The Redactor - Apexart, New York

THE REDACTOR, was launched for 'The Incidental Person' at Apexart 2010 in New York.

Antony Hudek on 'The Incidental Person'.

"The British artist John Latham (1921–2006) coined the expression the "Incidental Person" (IP) to qualify an individual who engages in non-art contexts – industry, politics, education – while avoiding the "for/against", "you vs. me" disposition typically adopted to resolve differences. The IP, Latham argued, "may be able, given access to matters of public interest ranging from the national economic, through the environmental and departments of the administration to the ethical in social orientation, to ‘put forward answers to questions we have not yet asked'."... Diagrammatically, the IP transforms the linear, two-dimensional plane of conflict into a three-dimensional, triangular network that fosters the flow of ideas and the interconnections between individual perspectives. Though the IP was Latham's own term, it was to find practical application within Artist Placement Group, or APG, the "artist consultancy and research organisation" conceived in 1965 by Barbara Steveni and established a year later with Barry Flanagan, Latham and Jeffrey Shaw. (APG's fluctuating membership would include over the years, among others, Ian Breakwell, Stuart Brisley, Garth Evans, David Hall, Anna Ridley, Rolf and Ros Sachse, as well as industrial and political representatives.) Steveni's role in negotiating invitations (not commissions) from private corporations, non-profit organizations and governmental bodies was instrumental to APG's success in placing artists in situations where they would be paid and, more importantly, would enjoy – at least during the placements' initial feasibility period – complete freedom from any contractual obligation to produce a material outcome (be it an object or a report)."

Antony had worked with members of Office of Experiments whilst both were based at John Lathams Flat Time House between 2007-9. The commission followed the event The WAGER which was staged there. The REDACTOR was a manifestation of the commitment of OOE to the legacy of Latham, and the 'incidental person', whilst acknowledging the issues raised in the operations of APG and O+I (Members of OOE have had positions on the board of O+I - formerly APG).

THE REDACTOR is a stamped limited edition publication that features an exclusive interview with leading UK secrecy activist, campaigner and journalistic source, Mike Kenner (whose archive is featured in Dark Places) as well as incidental editorials, news and features from our correspondents in the field - Rich Pell (Nature Correspondent - Center for Post Natural History, US), Steve Rowell (US, Real Estate) and visual features by John Latham and Jenny Holzer.

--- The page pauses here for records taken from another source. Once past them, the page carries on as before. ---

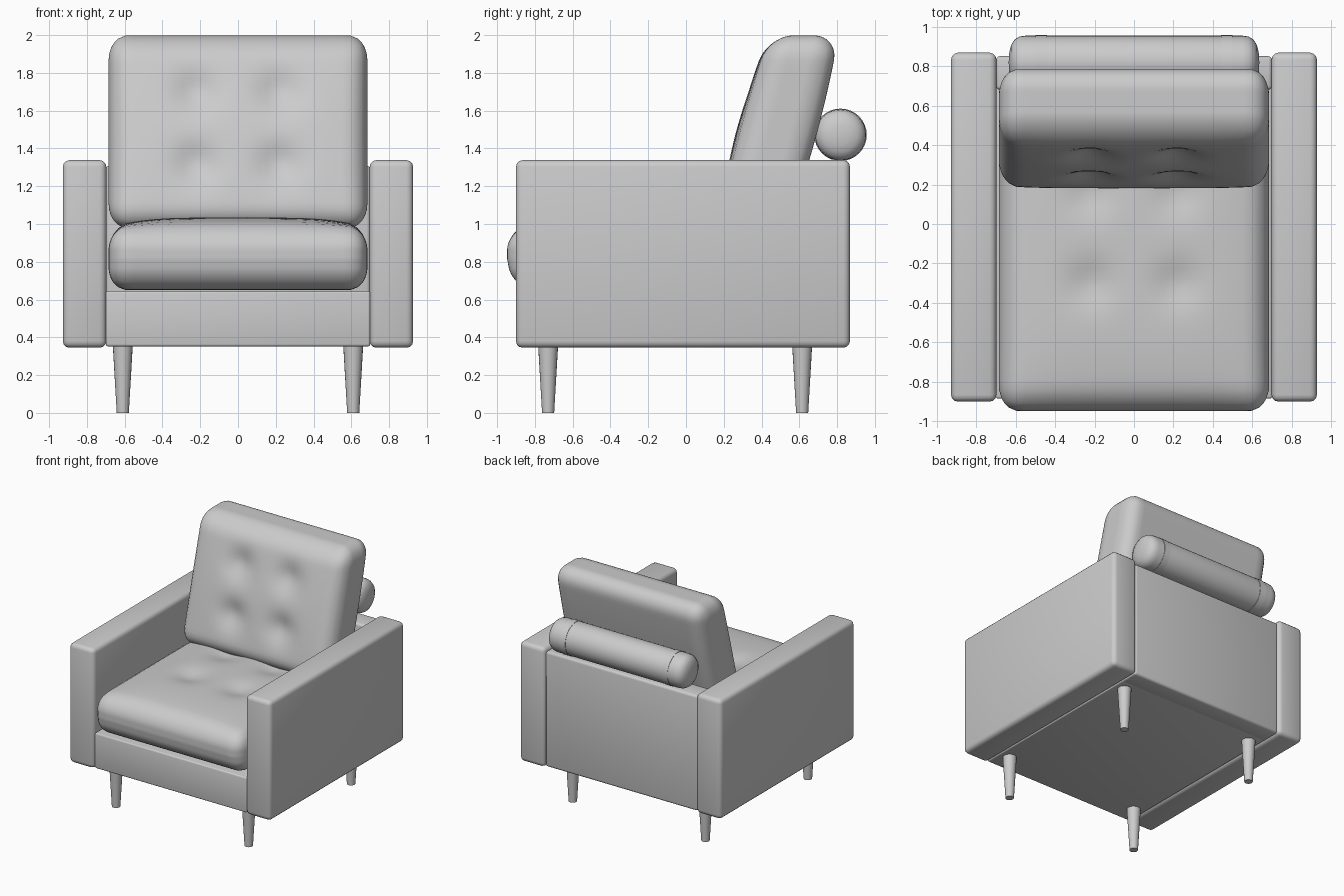
import bpy, bmesh
from math import exp, pi, radians
from mathutils import Vector, Matrix

if "Cube" in bpy.data.objects:
    bpy.data.objects.remove(bpy.data.objects["Cube"])

# One upholstery colour for the whole chair
grey = bpy.data.materials.new("plain_grey")
grey.use_nodes = True
grey.diffuse_color = (0.6, 0.6, 0.6, 1)
grey.node_tree.nodes["Principled BSDF"].inputs["Base Color"].default_value = (0.6, 0.6, 0.6, 1)


def add_object(name, bm, angle=40):
    bmesh.ops.recalc_face_normals(bm, faces=bm.faces)
    mesh = bpy.data.meshes.new(name)
    bm.to_mesh(mesh)
    bm.free()
    mesh.materials.append(grey)
    obj = bpy.data.objects.new(name, mesh)
    bpy.context.collection.objects.link(obj)
    bpy.ops.object.select_all(action='DESELECT')
    obj.select_set(True)
    bpy.context.view_layer.objects.active = obj
    bpy.ops.object.shade_smooth_by_angle(angle=radians(angle))
    return obj


def box(name, low, high, bevel):
    """Upholstered block with softened edges."""
    low, high = Vector(low), Vector(high)
    bm = bmesh.new()
    bmesh.ops.create_cube(bm, size=1)
    for v in bm.verts:
        v.co = (low + high) / 2 + v.co * (high - low)
    bmesh.ops.bevel(bm, geom=bm.edges[:], offset=bevel, segments=3,
                    profile=0.5, affect='EDGES')
    return add_object(name, bm)


def cushion(name, half, radius, reshape, cuts=30):
    """Rounded block, with each point then passed through reshape."""
    bm = bmesh.new()
    bmesh.ops.create_cube(bm, size=2)
    bmesh.ops.subdivide_edges(bm, edges=bm.edges[:], cuts=cuts, use_grid_fill=True)
    for v in bm.verts:
        p = Vector([c * h for c, h in zip(v.co, half)])
        core = Vector([max(r - h, min(h - r, c)) for c, h, r in zip(p, half, radius)])
        d = Vector([(c - k) / r for c, k, r in zip(p, core, radius)])
        d.normalize()
        p = core + Vector([a * r for a, r in zip(d, radius)])
        v.co = reshape(p)
    return add_object(name, bm, 60)


def tufts(u, v, columns, rows, depth, spread):
    """Dimple depth at a point of a buttoned face."""
    return sum(depth * exp(-((u - a) ** 2 + (v - b) ** 2) / spread ** 2)
               for a in columns for b in rows)


def lathe_x(name, profile, centre, sides=32):
    """Solid of revolution along x from (x, radius) points."""
    bm = bmesh.new()
    verts = [bm.verts.new((x, r, 0)) for x, r in profile]
    edges = [bm.edges.new(pair) for pair in zip(verts, verts[1:])]
    bmesh.ops.spin(bm, geom=verts + edges, axis=(1, 0, 0), cent=(0, 0, 0),
                   angle=2 * pi, steps=sides)
    bmesh.ops.remove_doubles(bm, verts=bm.verts[:], dist=0.0005)
    bmesh.ops.translate(bm, verts=bm.verts[:], vec=centre)
    return add_object(name, bm)


# Frame: base, back panel and arms
box("base", (-0.70, -0.885, 0.352), (0.70, 0.84, 0.645), 0.012)
box("back_panel", (-0.70, 0.68, 0.352), (0.70, 0.85, 1.31), 0.02)
for side, name in ((1, "left_arm"), (-1, "right_arm")):
    x1, x2 = sorted((side * 0.697, side * 0.927))
    box(name, (x1, -0.90, 0.345), (x2, 0.868, 1.338), 0.035)


# Seat cushion: crowned buttoned top, lower edge tucked in
def shape_seat(p):
    u, v, w = p.x / 0.685, p.y / 0.80, p.z / 0.165
    crown = 0.055 * (1 - u ** 4) * (1 - v ** 4)
    dip = tufts(p.x, p.y - 0.145, (-0.22, 0.22), (-0.3, 0.16), 0.035, 0.11)
    if w > 0:
        p.z += (crown - dip) * w
    p.y *= 1 - 0.04 * max(0, -w)
    return p + Vector((0, -0.147, 0.815))


cushion("seat_cushion", (0.685, 0.80, 0.165), (0.10, 0.13, 0.12), shape_seat)


# Back cushion: leaning, buttoned on the front
def shape_back(p):
    u, v, w = p.x / 0.685, p.y / 0.185, p.z / 0.51
    swell = 0.035 * (1 - w ** 2) * (1 - u ** 4)
    dip = tufts(p.x, p.z + 1.49, (-0.22, 0.22), (1.32, 1.70), 0.05, 0.11)
    if v < 0:
        p.y += (swell - dip) * v
    else:
        p.y += 0.025 * (1 - w ** 2) * v
    p.y += 0.27 * p.z + 0.485
    p.z += 1.488
    return p


cushion("back_cushion", (0.685, 0.185, 0.51), (0.10, 0.13, 0.13), shape_back)

# Bolster resting on the back panel, with two narrow straps
end = [(0.635, 0), (0.632, 0.05), (0.622, 0.09), (0.605, 0.117), (0.58, 0.132), (0.55, 0.136)]
roll = [(-x, r) for x, r in end] + end[::-1]
centre = Vector((0, 0.818, 1.472))
lathe_x("bolster", roll, centre)
for side, name in ((1, "left_strap"), (-1, "right_strap")):
    band = [(-0.028, 0.13), (-0.028, 0.139), (0.028, 0.139), (0.028, 0.13)]
    lathe_x(name, band, centre + Vector((side * 0.47, 0, 0)))

# Tapered legs
for y, end_name in ((-0.73, "front"), (0.615, "back")):
    for x, side_name in ((0.61, "left"), (-0.61, "right")):
        bm = bmesh.new()
        bmesh.ops.create_cone(bm, cap_ends=True, segments=20, radius1=0.032,
                              radius2=0.053, depth=0.36,
                              matrix=Matrix.Translation((x, y, 0.18)))
        add_object(f"{end_name}_{side_name}_leg", bm)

The Launch issue is a stamped limited edition of 500 only, with free insert, and is produced by Office of Experiments. Design - with Design by Sara de Bondt. If you would like to obtain an electronic copy (unlimited as a PDF from late Jan 2010) please contact us.

Editorial from The Redactor.

The art of the redactor embodies the will to create and destroy - it is incidental to life itself.

Redaction is foremost an incidental practice conducted by institutional power, a will to resist the judgement of those to whom it is accountable. Its aim is to control the means through which the intentions of institutional power are uncovered. Openness and freedom of information have thrown light into dark places, and have unwittingly created a deeper pattern of shadows, a new and highly ordered aesthetic based on pre-existing informational and communication structures.

The formal language of the Redactor generates blind spots in the machinery of our democratic will, both in language and its printed forms, systemically and across networks. But in order to anticipate and understand the Redactor’s motivation, we must acknowledge that to explore redaction is more than an effort to undermine open and accountable governance. The Redactor's remit instead extends from the intention to conceal in the name of a common good (to prevent the enemy from gaining access to the information) to the desire to negate language itself, a method of exploring a fantasy of the void.

Redaction further recognises its own temporal potential, for to redact is not only to remove information from circulation, possibly indefinitely, but also and more crucially to introduce time into language: the redacted information lingers unseen, hampering language’s assumed transparency and spurring the imagination to circumnavigate the occluded areas in order to reconstitute, bit by bit, the voided meaning.

Contrary to its intended institutional aims, redaction attracts attention to the truths that might otherwise have gone unnoticed, delaying judgment and stoking fear and righteous outrage that truth is being withheld. Under the effect of redaction’s cover-up, truth finds itself potentially multiplied, exceeding the apertures which open society considers to be the conduits for truth.

Here at the Redactor, however, we understand the incidental impulse that puts time and events in play, and are drawn to the questions that negate the usability of language. We appreciate that the subversion of meaning into form and back has become a malleable process bound not by physical materiality, but by communication and the social context, and through the flux and dynamics of events, which in turn become the substance and context of the Redactor’s practice.


For more information see The Incidental Person.